This flashy fellow has found a place with That Herd. Born an American Mustang, this gelding was adopted and trained, but now is enjoying a wild lifestyle once again. He truly looks like he enjoys himself and he makes a pretty picture.
As the sun was just about to rise above the shielding mountain, the mares and foals emerged from a steep woody area and filed past my position. This foal marched past, on guard, but not afraid when she saw me. What a beautiful, sweet face she had that morning.
A very new newborn colt tries to make sense out of a very busy morning. His first hours filled with following his mother into the pond, circling the meadow with the herd and being born all in about three hours. Whew.
The nursing reflex in a newborn is strong. They experiment for hours even after they have had several successes at finding mother’s milk.
I can’t say I’ve ever seen this particular behavior before. This is not the first moments of typical climb-on-Mom wackiness; it is more like sudden-snooze behavior. There was no climbing or frisking about like you see in rowdy, older foals. The foal is still quite young here, so this is just funny.
This mare, bless her heart, waited patiently with her sleeping two-day-old foal while the rest of the herd drank and played at the pond on a warm spring day. All the others took their time in the water drinking and rolling in the mud. Eventually, they ambled back up toward the trees. It must have been hard to resign herself to wait while her foal slept. Once the foal finally rose, the mother didn’t even wait for the foal to nurse; she headed straight for the pond. This surprised (and delighted me) because the stallion had long since moved the others a distance away. This could be considered defiance of his perimeter. After all that waiting, she marched right in and took a good, long drink. The new foal did not hesitate one moment when striding through the sticky mud to join her. Together they drank and waded and pawed in the water. The stallion had long since gathered and moved the other mares and foals away. When he came back for some unruly returning mares the new mother looked concerned. Avoiding discipline from the stallion is an ongoing worry for the mares and foals. The stallion, however, only took the single mares and left them to finish their time in the water. With apparent relief, she lingered another few moments then dutifully rejoined the herd. A couple of days earlier, when her foal was newly born, the stallion had again kindly relaxed his demands on her staying with the others. He did not enforce his herd boundaries on her, rather, he left her alone to bond with her newborn.
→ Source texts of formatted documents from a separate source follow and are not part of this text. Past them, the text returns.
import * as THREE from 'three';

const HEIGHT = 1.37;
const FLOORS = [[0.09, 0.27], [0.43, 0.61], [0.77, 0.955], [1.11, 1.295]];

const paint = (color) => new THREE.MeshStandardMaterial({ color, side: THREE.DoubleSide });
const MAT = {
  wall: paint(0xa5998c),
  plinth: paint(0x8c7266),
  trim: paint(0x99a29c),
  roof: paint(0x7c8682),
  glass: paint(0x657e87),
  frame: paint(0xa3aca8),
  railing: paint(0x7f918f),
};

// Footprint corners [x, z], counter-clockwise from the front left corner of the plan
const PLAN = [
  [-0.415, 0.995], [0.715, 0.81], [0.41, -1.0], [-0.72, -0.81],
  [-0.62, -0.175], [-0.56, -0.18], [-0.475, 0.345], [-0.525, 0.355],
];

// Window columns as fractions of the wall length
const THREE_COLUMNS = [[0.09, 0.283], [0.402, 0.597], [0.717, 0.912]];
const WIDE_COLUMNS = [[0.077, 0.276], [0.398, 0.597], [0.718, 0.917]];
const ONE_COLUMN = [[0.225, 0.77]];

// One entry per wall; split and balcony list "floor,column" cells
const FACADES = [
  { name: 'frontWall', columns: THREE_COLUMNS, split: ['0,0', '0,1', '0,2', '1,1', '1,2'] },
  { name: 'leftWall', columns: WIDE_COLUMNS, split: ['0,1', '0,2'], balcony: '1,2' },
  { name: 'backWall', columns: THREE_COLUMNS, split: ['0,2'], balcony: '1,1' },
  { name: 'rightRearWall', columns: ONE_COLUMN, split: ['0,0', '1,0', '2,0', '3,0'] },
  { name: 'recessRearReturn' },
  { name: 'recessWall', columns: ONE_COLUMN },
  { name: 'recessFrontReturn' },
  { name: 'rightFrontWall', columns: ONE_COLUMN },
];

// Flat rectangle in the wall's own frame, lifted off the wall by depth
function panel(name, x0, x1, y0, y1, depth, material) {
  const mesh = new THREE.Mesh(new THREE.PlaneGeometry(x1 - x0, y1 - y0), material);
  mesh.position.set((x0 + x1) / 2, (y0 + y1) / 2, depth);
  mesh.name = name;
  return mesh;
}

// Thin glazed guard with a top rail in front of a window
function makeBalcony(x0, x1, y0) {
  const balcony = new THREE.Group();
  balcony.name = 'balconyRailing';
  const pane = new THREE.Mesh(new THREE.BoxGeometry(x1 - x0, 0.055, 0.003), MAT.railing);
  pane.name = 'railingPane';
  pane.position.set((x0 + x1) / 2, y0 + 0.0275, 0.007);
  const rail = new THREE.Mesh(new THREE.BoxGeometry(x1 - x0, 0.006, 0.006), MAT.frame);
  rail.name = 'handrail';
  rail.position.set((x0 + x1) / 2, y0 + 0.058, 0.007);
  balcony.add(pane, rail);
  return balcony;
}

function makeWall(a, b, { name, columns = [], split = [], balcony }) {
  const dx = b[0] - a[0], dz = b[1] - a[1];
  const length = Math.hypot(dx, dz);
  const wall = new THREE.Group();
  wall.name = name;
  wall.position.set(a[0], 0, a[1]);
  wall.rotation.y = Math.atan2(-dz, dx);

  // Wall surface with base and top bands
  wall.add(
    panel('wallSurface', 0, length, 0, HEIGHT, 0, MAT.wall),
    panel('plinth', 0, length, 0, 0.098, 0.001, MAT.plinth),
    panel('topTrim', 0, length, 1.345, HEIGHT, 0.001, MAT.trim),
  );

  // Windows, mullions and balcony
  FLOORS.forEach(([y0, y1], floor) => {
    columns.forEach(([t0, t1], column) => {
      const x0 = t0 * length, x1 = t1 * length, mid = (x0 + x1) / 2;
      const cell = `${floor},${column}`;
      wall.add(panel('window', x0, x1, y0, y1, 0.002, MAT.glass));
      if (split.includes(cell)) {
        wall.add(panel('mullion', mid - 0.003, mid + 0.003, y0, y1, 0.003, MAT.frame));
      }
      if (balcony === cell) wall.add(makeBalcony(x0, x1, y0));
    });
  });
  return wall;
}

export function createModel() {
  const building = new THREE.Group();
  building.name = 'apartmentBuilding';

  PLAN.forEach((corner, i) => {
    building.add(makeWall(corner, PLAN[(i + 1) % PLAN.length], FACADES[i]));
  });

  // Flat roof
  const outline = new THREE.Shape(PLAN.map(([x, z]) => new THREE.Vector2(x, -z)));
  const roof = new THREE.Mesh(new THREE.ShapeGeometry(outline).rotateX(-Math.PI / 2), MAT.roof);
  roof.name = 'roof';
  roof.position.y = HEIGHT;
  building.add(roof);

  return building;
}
Mountain top grazing turned to restless movement, then down the steep slope they went. That Herd moves with equal ease from high to low or low to higher territories.
Just look at the buoyancy and light-hearted spirit in this very pregnant mare! With her eyes lit up and her positive disposition, she is a sight to behold.
“Those who contemplate the beauty of the earth find reserve of strength
that will endure as long as life lasts.
There is something infinitely healing in the repeated refrains of nature-
the assurance that dawn comes after night, and spring after winter.”
Like any baby, this week old foal is willing to put anything it his mouth. Moving through a tall mustard seed patch, this week old colt seems entertained by the oddity of his surroundings after the more usual grassy hills.
“Climb up some hill at sunrise. Everybody needs perspective once in a while, and you’ll find it there.
– Robb Sagendorph
Wintering yearlings in a dramatic landscape march past in a well ordered sequence.
I couldn’t help but think this colt, with his brown on white spots, in this soft springtime palette, looked like an Easter Bunny.
Pouring rain energized these newly weaned colts and fillies on an autumn day. They alternated between brief periods of galloping in groups to nervous grazing on the fresh grass. The first week without their mothers is fraught with a million over-reactions which bloom into fitful romps.
This foal caught me by surprise with it’s burst of exuberant energy; this spontaneous friskiness did not go unnoticed by a nearby herd mate.
A tender moment between a foal and it’s mother. The expression on the foal’s face is filled with fondness. Moments like these make it harder to not attach human attributes to animals. The perceptions about animal emotions and motivations have long been a topic of conversation; science, art history, mythology, religion, literature and film all have anthropomorphism entwined into their histories. I have long been cautioned to avoid assumptions that animals share any of the same social and emotional capacities of humans and I’m okay with that. Observable evidence is the term used with animal behavior. I have to admit, though, that sometimes the observable evidence looks very human.
This foal spent several moments touching and nuzzling it’s mother’s face, whiskers, eyes and neck. The foal appeared to be simply exploring and connecting with it’s mom. The mare seemed to enjoy the attention and reciprocated delicately.
Mares give a quick nip to the hamstring of roughly nursing foals to remind them to be gentle. However, as shown in the second image, mares are more often gentle and attentive with their babies. This is the same mare and foal, in case that’s not obvious.
” … the redness had seeped from the day and night was arranging herself around us. Cooling things down, staining and dyeing the evening purple and blue black.”
— Sue Monk Kidd, The Secret Life of Bees
“All failure is failure to adapt, all success is successful adaptation.”
This old mare manages quite well in her environment with the limitation of having only one eye. She has raised several foals and maintained a great attitude; she is an integral member of her herd.